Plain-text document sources
* * *

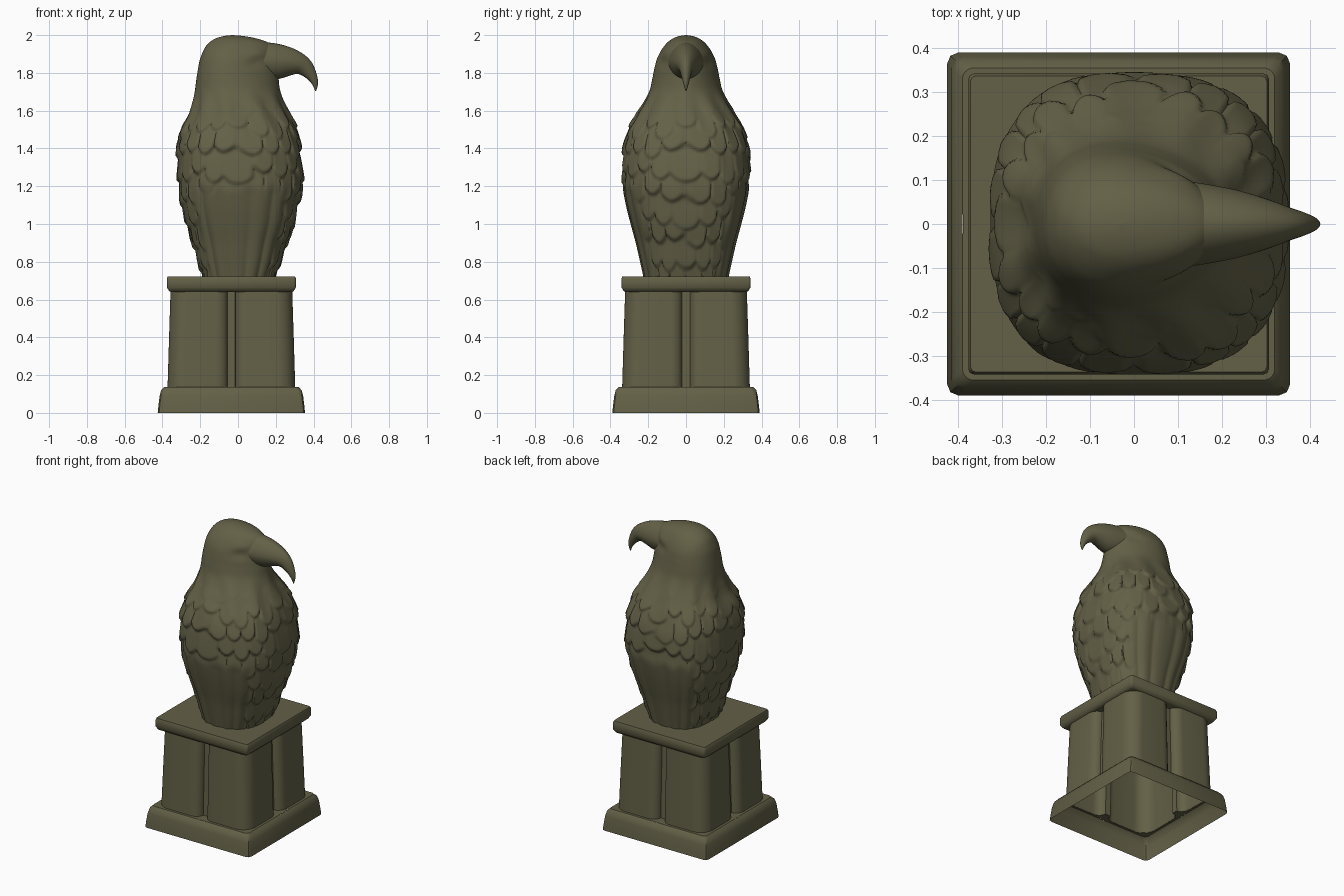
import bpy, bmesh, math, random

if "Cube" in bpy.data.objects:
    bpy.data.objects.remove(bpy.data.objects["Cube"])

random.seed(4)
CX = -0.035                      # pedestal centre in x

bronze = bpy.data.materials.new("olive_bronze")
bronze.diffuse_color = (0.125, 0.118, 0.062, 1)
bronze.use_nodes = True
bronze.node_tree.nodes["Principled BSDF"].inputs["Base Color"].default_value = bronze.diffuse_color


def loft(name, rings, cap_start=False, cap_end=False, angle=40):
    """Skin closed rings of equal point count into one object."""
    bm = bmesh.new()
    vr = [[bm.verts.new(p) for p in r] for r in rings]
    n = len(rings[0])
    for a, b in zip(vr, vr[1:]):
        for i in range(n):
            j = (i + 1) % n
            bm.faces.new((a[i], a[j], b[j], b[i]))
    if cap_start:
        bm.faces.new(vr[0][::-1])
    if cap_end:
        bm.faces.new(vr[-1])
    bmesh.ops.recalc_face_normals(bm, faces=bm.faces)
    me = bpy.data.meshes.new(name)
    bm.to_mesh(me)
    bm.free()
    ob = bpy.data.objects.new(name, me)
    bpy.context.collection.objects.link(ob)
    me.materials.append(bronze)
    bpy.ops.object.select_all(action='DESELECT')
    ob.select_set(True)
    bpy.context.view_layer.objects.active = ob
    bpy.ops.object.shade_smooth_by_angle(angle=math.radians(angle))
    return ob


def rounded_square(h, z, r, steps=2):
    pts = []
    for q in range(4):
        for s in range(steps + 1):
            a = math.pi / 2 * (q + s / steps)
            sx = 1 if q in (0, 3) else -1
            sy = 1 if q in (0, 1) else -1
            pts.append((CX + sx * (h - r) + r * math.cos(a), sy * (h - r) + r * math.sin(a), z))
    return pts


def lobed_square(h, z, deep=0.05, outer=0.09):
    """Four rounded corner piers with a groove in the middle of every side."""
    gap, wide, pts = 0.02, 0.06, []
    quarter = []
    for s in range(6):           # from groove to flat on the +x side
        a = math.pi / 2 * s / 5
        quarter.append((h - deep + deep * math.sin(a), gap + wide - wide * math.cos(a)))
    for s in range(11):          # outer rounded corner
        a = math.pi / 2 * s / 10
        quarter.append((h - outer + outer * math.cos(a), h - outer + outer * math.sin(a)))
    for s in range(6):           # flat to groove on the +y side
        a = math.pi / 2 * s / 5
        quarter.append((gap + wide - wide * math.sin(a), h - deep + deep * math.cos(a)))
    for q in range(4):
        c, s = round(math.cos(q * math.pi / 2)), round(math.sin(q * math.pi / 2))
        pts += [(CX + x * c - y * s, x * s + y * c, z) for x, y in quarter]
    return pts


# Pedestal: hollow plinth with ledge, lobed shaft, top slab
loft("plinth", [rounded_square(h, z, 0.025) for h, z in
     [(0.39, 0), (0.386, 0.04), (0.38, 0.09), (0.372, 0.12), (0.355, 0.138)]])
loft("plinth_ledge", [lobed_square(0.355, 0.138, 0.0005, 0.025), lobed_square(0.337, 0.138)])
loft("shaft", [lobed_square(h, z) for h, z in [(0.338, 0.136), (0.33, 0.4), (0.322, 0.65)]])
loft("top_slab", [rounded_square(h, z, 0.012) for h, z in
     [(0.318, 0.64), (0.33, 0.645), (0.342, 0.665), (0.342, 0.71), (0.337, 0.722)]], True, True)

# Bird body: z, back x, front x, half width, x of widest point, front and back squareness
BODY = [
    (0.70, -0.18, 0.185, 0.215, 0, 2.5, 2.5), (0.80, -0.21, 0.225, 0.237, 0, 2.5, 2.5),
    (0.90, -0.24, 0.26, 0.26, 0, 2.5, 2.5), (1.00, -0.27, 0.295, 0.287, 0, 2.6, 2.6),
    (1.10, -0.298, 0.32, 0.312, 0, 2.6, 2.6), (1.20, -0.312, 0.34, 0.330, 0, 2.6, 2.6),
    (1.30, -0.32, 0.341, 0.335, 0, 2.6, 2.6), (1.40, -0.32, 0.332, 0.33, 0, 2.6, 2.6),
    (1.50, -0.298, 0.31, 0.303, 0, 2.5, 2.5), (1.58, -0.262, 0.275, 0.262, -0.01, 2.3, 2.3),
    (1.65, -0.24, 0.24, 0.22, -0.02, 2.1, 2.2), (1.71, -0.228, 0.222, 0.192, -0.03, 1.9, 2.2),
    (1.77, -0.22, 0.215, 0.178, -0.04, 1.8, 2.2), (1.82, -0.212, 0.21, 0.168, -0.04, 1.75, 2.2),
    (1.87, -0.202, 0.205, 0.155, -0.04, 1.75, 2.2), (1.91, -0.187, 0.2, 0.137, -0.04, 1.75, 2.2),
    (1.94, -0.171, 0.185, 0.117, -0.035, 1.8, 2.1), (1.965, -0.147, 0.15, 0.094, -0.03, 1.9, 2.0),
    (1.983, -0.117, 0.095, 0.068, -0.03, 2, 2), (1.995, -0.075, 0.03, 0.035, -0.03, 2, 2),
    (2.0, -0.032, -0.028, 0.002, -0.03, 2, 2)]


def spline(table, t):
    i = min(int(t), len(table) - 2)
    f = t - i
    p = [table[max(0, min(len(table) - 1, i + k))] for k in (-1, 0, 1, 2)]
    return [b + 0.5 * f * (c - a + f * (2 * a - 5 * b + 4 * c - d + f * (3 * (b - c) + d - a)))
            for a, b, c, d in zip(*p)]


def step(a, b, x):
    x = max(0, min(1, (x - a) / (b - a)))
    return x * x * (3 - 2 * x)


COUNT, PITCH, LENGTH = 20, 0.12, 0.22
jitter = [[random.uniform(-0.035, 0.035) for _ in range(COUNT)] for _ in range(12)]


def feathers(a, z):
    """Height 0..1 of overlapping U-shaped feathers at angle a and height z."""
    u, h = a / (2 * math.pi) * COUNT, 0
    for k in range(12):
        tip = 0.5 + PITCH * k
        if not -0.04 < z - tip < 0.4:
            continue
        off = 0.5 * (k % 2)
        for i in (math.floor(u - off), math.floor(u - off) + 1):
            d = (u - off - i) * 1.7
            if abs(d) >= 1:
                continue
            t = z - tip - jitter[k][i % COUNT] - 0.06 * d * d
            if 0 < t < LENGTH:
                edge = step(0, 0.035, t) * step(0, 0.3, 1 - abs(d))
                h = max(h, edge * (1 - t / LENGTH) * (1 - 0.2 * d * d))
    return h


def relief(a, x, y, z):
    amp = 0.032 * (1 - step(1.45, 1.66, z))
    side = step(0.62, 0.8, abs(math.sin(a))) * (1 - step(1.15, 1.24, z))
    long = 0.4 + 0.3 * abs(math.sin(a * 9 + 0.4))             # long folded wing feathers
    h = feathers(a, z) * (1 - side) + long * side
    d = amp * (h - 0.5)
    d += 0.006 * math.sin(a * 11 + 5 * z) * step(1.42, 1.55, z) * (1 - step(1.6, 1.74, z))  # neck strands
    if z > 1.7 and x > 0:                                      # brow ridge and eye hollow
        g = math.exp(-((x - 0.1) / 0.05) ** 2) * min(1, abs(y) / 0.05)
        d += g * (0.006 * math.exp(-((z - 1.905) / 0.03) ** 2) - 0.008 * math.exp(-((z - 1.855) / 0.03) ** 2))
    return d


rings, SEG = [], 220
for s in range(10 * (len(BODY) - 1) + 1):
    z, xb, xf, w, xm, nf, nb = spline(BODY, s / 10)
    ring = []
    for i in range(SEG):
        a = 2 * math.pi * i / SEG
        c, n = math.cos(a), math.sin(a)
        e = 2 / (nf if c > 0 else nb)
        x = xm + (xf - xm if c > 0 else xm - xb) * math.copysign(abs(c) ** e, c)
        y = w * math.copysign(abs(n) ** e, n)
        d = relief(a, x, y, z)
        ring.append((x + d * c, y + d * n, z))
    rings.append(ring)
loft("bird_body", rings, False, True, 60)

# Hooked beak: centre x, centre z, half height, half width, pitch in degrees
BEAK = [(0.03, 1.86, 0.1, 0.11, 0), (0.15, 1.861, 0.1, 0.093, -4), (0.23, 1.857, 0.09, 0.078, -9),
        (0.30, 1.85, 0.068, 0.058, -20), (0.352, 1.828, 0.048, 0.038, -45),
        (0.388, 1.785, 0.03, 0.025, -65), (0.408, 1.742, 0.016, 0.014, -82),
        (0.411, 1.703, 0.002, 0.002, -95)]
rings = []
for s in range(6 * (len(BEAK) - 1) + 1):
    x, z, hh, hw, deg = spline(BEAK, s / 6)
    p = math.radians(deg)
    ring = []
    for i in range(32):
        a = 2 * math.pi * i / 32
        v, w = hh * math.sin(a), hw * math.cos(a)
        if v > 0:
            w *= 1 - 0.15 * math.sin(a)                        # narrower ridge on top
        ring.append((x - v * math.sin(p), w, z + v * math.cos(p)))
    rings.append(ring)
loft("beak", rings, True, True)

* * *

What is needed :: Scan the data above for the word "rings", then copy every line that holds it.

Answer area ::
def loft(name, rings, cap_start=False, cap_end=False, angle=40):
    """Skin closed rings of equal point count into one object."""
    vr = [[bm.verts.new(p) for p in r] for r in rings]
    n = len(rings[0])
rings, SEG = [], 220
    rings.append(ring)
loft("bird_body", rings, False, True, 60)
rings = []
    rings.append(ring)
loft("beak", rings, True, True)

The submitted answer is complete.